      • Set up games related to projects around your living space, even if they’re basic: count the number of towels in the closet, reorganize a closet or cabinet, or make a neat pile of mail and magazines. Provide praise and choice of activity when finished.

Of course, it’s a challenge to keep children occupied all the time.

Be realistic about expectations

      • Knowing your child’s abilities and limitations going into the holiday break is important. After all, the excitement and novelty of the holidays combined with the absence of structure provided by school can be stressful and confusing for your child. If they seem frustrated or upset, offer breaks from whatever is happening. Sometimes a change of scenery or a quick task that helps the child feel successful (for example, “Can you count how many cans of soda we have in the refrigerator for me?”) can help avoid escalation.
      • State your expected behaviors in positive terms. Remind children what they should be doing (e.g., “Stay downstairs with me”) rather than what they shouldn’t be doing (e.g., “Don’t bother your brother while he’s sleeping”).
      • Look for opportunities to remind children about expected behavior while they’re behaving well (e.g., “Hey guys, I like how you’re talking together quietly. Thanks for the appropriate volume”).
      • Offer choices that are limited and reasonable. For example, choosing the order in which they complete tasks or choosing from three TV shows to watch.
      • Stay calm. While this can be a challenge, remember that an angry reaction may be what your child wants. If there’s an issue, take a moment and a deep breath before responding. If there’s an incident, wait until everyone is calm before addressing it. No one can learn anything in the middle of a challenging situation. Be sure to debrief, focus on what to do differently next time, and try again.

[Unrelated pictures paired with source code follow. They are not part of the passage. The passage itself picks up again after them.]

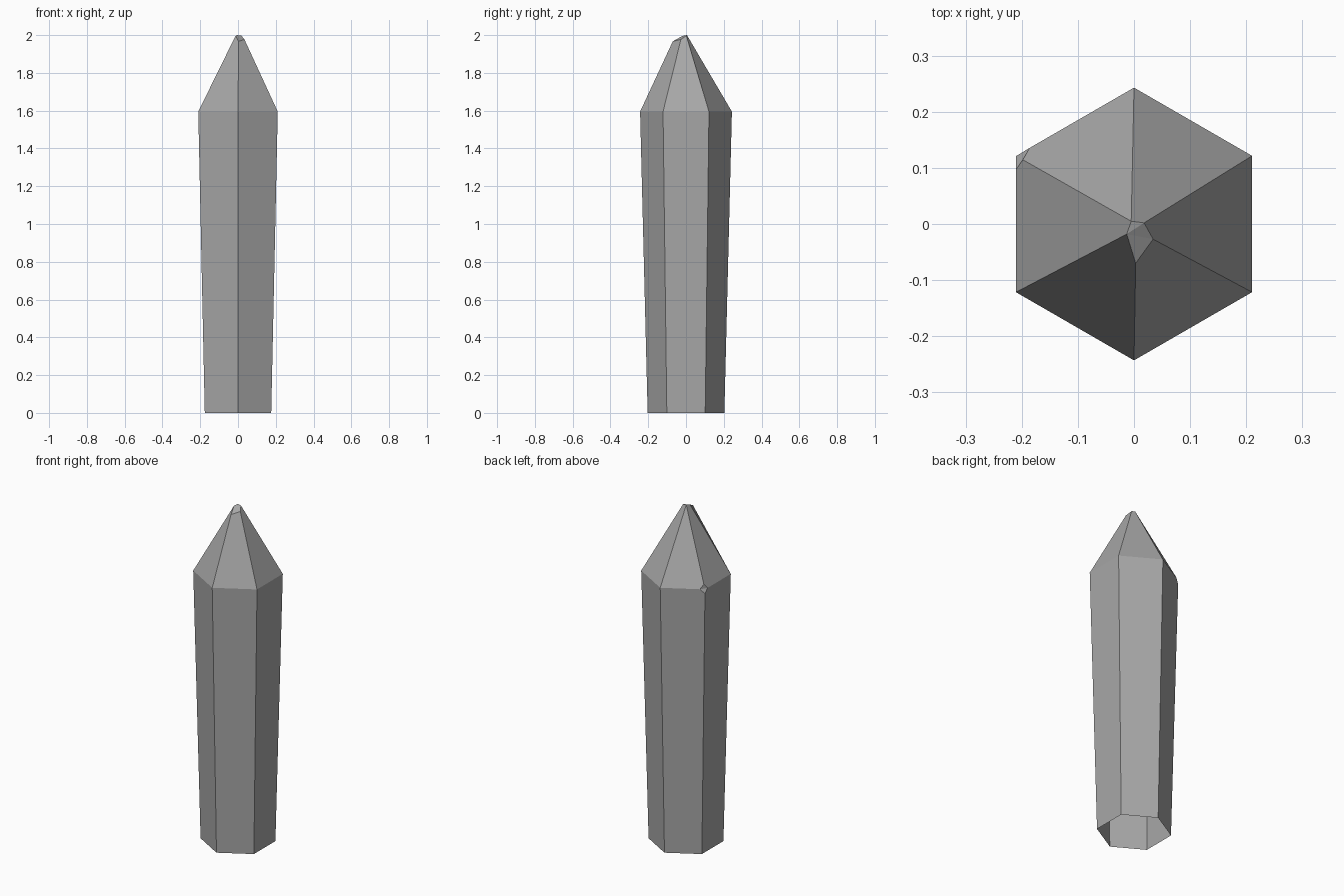
import bpy
import bmesh
from math import cos, sin, radians
from mathutils import Vector

cube = bpy.data.objects.get("Cube")
if cube:
    bpy.data.objects.remove(cube, do_unlink=True)

SIDES = 6
CHIPPED = 4  # index of the chipped shoulder corner

grey = bpy.data.materials.new("stone_grey")
grey.use_nodes = True
colour = (0.39, 0.39, 0.39, 1)
grey.diffuse_color = colour
grey.node_tree.nodes["Principled BSDF"].inputs["Base Color"].default_value = colour

bm = bmesh.new()


def ring(radius, z):
    angles = [radians(-90 + 360 / SIDES * i) for i in range(SIDES)]
    return [Vector((radius * cos(a), radius * sin(a), z)) for a in angles]


def face(*verts):
    """Make a face, skipping repeated corners."""
    bm.faces.new(list(dict.fromkeys(verts)))


# Foot and shoulder rings of the tapering shaft
foot_pos = ring(0.203, 0)
shoulder_pos = ring(0.243, 1.595)
foot = [bm.verts.new(p) for p in foot_pos]
shoulder = [bm.verts.new(p) for p in shoulder_pos]

# Slanted, broken tip: one corner per ridge, two ridges share the peak
tip = [bm.verts.new(p) for p in (
    (0.003, -0.07, 1.967), (0.034, -0.027, 1.977), (0.018, 0.002, 1.997),
    (-0.005, 0.005, 2.0), (-0.013, -0.018, 1.996))]
tip.insert(4, tip[3])

# Every shoulder corner has four points, which coincide unless chipped
arrive, leave, above, below = (list(shoulder) for _ in range(4))


def chip_point(target, amount):
    return bm.verts.new(shoulder_pos[CHIPPED].lerp(target, amount))


arrive[CHIPPED] = chip_point(shoulder_pos[CHIPPED - 1], 0.115)
leave[CHIPPED] = chip_point(shoulder_pos[CHIPPED + 1], 0.1)
above[CHIPPED] = chip_point(tip[CHIPPED].co, 0.06)
below[CHIPPED] = chip_point(foot_pos[CHIPPED], 0.016)
bm.verts.remove(shoulder[CHIPPED])

# Shaft walls (open at the foot) and pointed top
for i in range(SIDES):
    j = (i + 1) % SIDES
    face(foot[i], foot[j], below[j], arrive[j], leave[i], below[i])
    face(leave[i], arrive[j], above[j], tip[j], tip[i], above[i])

# Chip facets
face(below[CHIPPED], leave[CHIPPED], arrive[CHIPPED])
face(arrive[CHIPPED], leave[CHIPPED], above[CHIPPED])

# Tip facets fan out from the last ridge
for i in range(3):
    face(tip[5], tip[i], tip[i + 1])

mesh = bpy.data.meshes.new("crystal_shard")
bm.to_mesh(mesh)
bm.free()
mesh.materials.append(grey)
shard = bpy.data.objects.new("crystal_shard", mesh)
bpy.context.collection.objects.link(shard)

While there is usually some element of stress present during the holidays, this season is really a time for togetherness, celebration, and joy. To have that experience, families may be able to reduce stress and maintain structure by establishing, reviewing, and reinforcing expectations, focusing on what’s going well, and promoting engagement when possible.

We hope these tips were helpful, and wish you and your family all the best this holiday season!

About the author: Diane Myers, Ph.D. is senior vice president, special education – behavior for Specialized Education Services, Inc. Her professional and scholarly expertise focus on positive behavioral interventions and supports, students with emotional and behavioral disorders, and staff implementation of evidence-based practices to support the needs of all students.